Problem to solve ::
Copy the listing in full and exactly, omitting its images.

[[ Source records open ]]

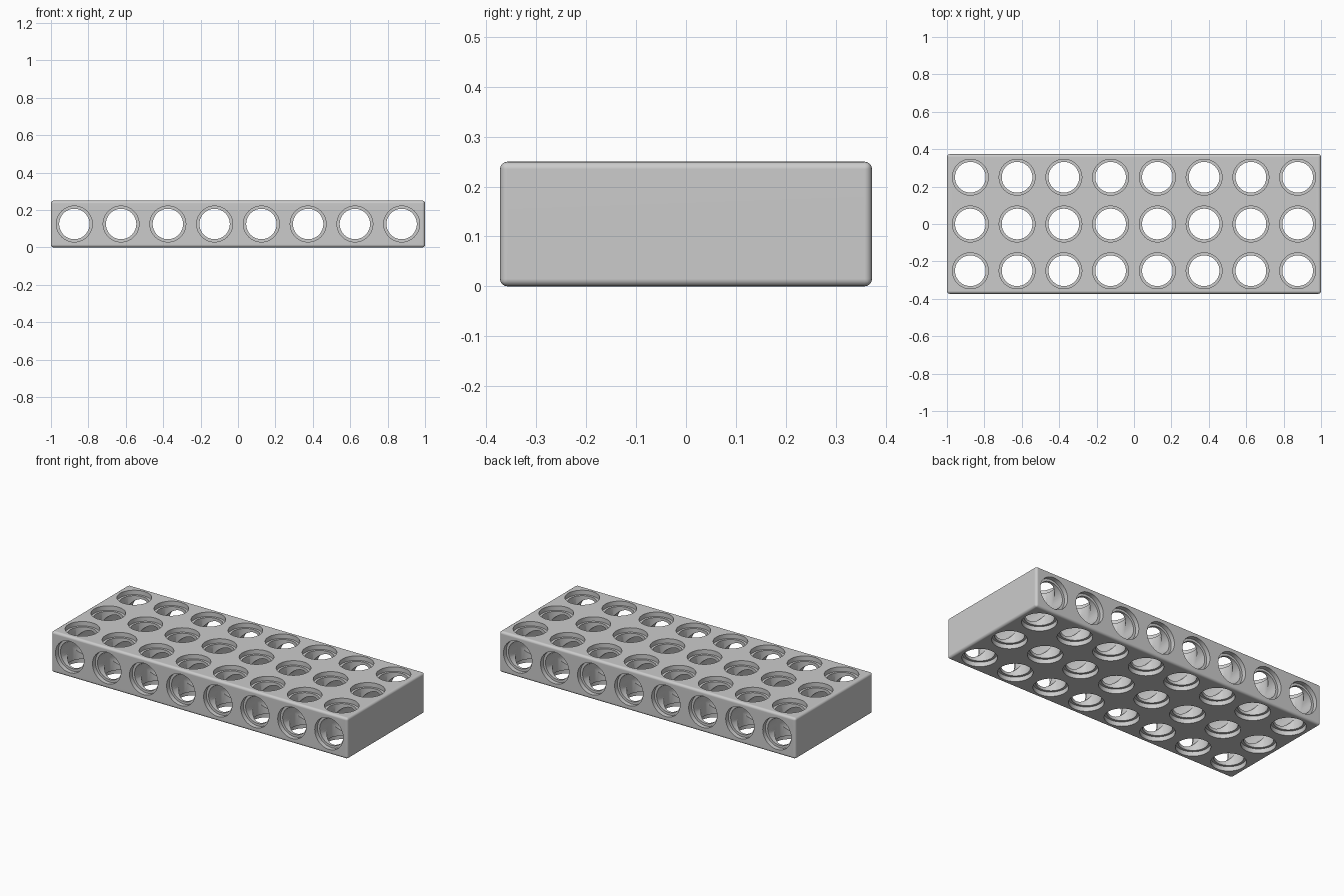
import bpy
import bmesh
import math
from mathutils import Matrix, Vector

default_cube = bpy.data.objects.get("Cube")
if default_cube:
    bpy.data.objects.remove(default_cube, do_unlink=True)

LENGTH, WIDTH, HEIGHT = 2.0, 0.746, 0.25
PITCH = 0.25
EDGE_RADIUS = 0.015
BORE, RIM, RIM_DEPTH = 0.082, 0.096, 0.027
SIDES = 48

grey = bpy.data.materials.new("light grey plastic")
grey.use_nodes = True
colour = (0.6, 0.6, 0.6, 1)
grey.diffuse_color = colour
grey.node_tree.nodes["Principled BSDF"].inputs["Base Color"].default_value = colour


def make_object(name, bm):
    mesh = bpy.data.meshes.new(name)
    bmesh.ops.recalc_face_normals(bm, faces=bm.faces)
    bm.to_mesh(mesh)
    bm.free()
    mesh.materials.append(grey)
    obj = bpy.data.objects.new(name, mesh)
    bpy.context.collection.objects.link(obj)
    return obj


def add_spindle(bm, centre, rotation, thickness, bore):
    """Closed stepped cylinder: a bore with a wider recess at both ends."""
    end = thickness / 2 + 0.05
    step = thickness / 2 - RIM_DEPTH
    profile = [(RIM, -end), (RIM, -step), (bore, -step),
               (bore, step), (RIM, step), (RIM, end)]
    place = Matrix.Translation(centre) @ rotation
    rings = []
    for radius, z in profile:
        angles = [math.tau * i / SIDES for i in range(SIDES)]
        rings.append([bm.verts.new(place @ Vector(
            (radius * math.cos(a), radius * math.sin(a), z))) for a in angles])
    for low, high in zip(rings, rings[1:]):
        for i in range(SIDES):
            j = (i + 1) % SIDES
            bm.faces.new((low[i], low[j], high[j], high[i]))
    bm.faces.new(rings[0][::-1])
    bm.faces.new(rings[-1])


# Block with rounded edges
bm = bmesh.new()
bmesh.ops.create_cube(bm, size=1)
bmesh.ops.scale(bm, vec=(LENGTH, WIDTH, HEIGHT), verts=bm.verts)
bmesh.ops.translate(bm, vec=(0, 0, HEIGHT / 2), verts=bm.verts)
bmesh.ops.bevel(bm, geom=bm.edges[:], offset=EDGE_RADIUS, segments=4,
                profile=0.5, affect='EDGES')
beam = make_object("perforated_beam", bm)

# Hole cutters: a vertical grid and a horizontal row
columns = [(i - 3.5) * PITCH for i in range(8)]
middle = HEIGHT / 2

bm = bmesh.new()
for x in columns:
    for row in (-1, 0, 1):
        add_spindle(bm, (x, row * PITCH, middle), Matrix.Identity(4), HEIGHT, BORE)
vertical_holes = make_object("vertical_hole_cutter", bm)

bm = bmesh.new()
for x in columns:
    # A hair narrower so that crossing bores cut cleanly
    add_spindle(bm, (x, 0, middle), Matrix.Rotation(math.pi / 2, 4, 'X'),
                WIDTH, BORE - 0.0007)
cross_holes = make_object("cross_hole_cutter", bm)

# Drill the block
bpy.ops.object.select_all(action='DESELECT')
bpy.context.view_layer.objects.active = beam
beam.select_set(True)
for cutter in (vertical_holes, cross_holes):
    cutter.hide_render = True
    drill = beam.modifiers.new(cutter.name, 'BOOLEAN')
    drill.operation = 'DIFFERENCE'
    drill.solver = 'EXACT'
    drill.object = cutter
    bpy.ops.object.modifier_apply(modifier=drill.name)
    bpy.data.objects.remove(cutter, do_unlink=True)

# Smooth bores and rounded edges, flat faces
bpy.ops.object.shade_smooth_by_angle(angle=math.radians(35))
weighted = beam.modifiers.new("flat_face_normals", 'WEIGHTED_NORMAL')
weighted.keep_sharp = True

[[ Source records closed ]]

Result ::
import bpy
import bmesh
import math
from mathutils import Matrix, Vector

default_cube = bpy.data.objects.get("Cube")
if default_cube:
    bpy.data.objects.remove(default_cube, do_unlink=True)

LENGTH, WIDTH, HEIGHT = 2.0, 0.746, 0.25
PITCH = 0.25
EDGE_RADIUS = 0.015
BORE, RIM, RIM_DEPTH = 0.082, 0.096, 0.027
SIDES = 48

grey = bpy.data.materials.new("light grey plastic")
grey.use_nodes = True
colour = (0.6, 0.6, 0.6, 1)
grey.diffuse_color = colour
grey.node_tree.nodes["Principled BSDF"].inputs["Base Color"].default_value = colour


def make_object(name, bm):
    mesh = bpy.data.meshes.new(name)
    bmesh.ops.recalc_face_normals(bm, faces=bm.faces)
    bm.to_mesh(mesh)
    bm.free()
    mesh.materials.append(grey)
    obj = bpy.data.objects.new(name, mesh)
    bpy.context.collection.objects.link(obj)
    return obj


def add_spindle(bm, centre, rotation, thickness, bore):
    """Closed stepped cylinder: a bore with a wider recess at both ends."""
    end = thickness / 2 + 0.05
    step = thickness / 2 - RIM_DEPTH
    profile = [(RIM, -end), (RIM, -step), (bore, -step),
               (bore, step), (RIM, step), (RIM, end)]
    place = Matrix.Translation(centre) @ rotation
    rings = []
    for radius, z in profile:
        angles = [math.tau * i / SIDES for i in range(SIDES)]
        rings.append([bm.verts.new(place @ Vector(
            (radius * math.cos(a), radius * math.sin(a), z))) for a in angles])
    for low, high in zip(rings, rings[1:]):
        for i in range(SIDES):
            j = (i + 1) % SIDES
            bm.faces.new((low[i], low[j], high[j], high[i]))
    bm.faces.new(rings[0][::-1])
    bm.faces.new(rings[-1])


# Block with rounded edges
bm = bmesh.new()
bmesh.ops.create_cube(bm, size=1)
bmesh.ops.scale(bm, vec=(LENGTH, WIDTH, HEIGHT), verts=bm.verts)
bmesh.ops.translate(bm, vec=(0, 0, HEIGHT / 2), verts=bm.verts)
bmesh.ops.bevel(bm, geom=bm.edges[:], offset=EDGE_RADIUS, segments=4,
                profile=0.5, affect='EDGES')
beam = make_object("perforated_beam", bm)

# Hole cutters: a vertical grid and a horizontal row
columns = [(i - 3.5) * PITCH for i in range(8)]
middle = HEIGHT / 2

bm = bmesh.new()
for x in columns:
    for row in (-1, 0, 1):
        add_spindle(bm, (x, row * PITCH, middle), Matrix.Identity(4), HEIGHT, BORE)
vertical_holes = make_object("vertical_hole_cutter", bm)

bm = bmesh.new()
for x in columns:
    # A hair narrower so that crossing bores cut cleanly
    add_spindle(bm, (x, 0, middle), Matrix.Rotation(math.pi / 2, 4, 'X'),
                WIDTH, BORE - 0.0007)
cross_holes = make_object("cross_hole_cutter", bm)

# Drill the block
bpy.ops.object.select_all(action='DESELECT')
bpy.context.view_layer.objects.active = beam
beam.select_set(True)
for cutter in (vertical_holes, cross_holes):
    cutter.hide_render = True
    drill = beam.modifiers.new(cutter.name, 'BOOLEAN')
    drill.operation = 'DIFFERENCE'
    drill.solver = 'EXACT'
    drill.object = cutter
    bpy.ops.object.modifier_apply(modifier=drill.name)
    bpy.data.objects.remove(cutter, do_unlink=True)

# Smooth bores and rounded edges, flat faces
bpy.ops.object.shade_smooth_by_angle(angle=math.radians(35))
weighted = beam.modifiers.new("flat_face_normals", 'WEIGHTED_NORMAL')
weighted.keep_sharp = True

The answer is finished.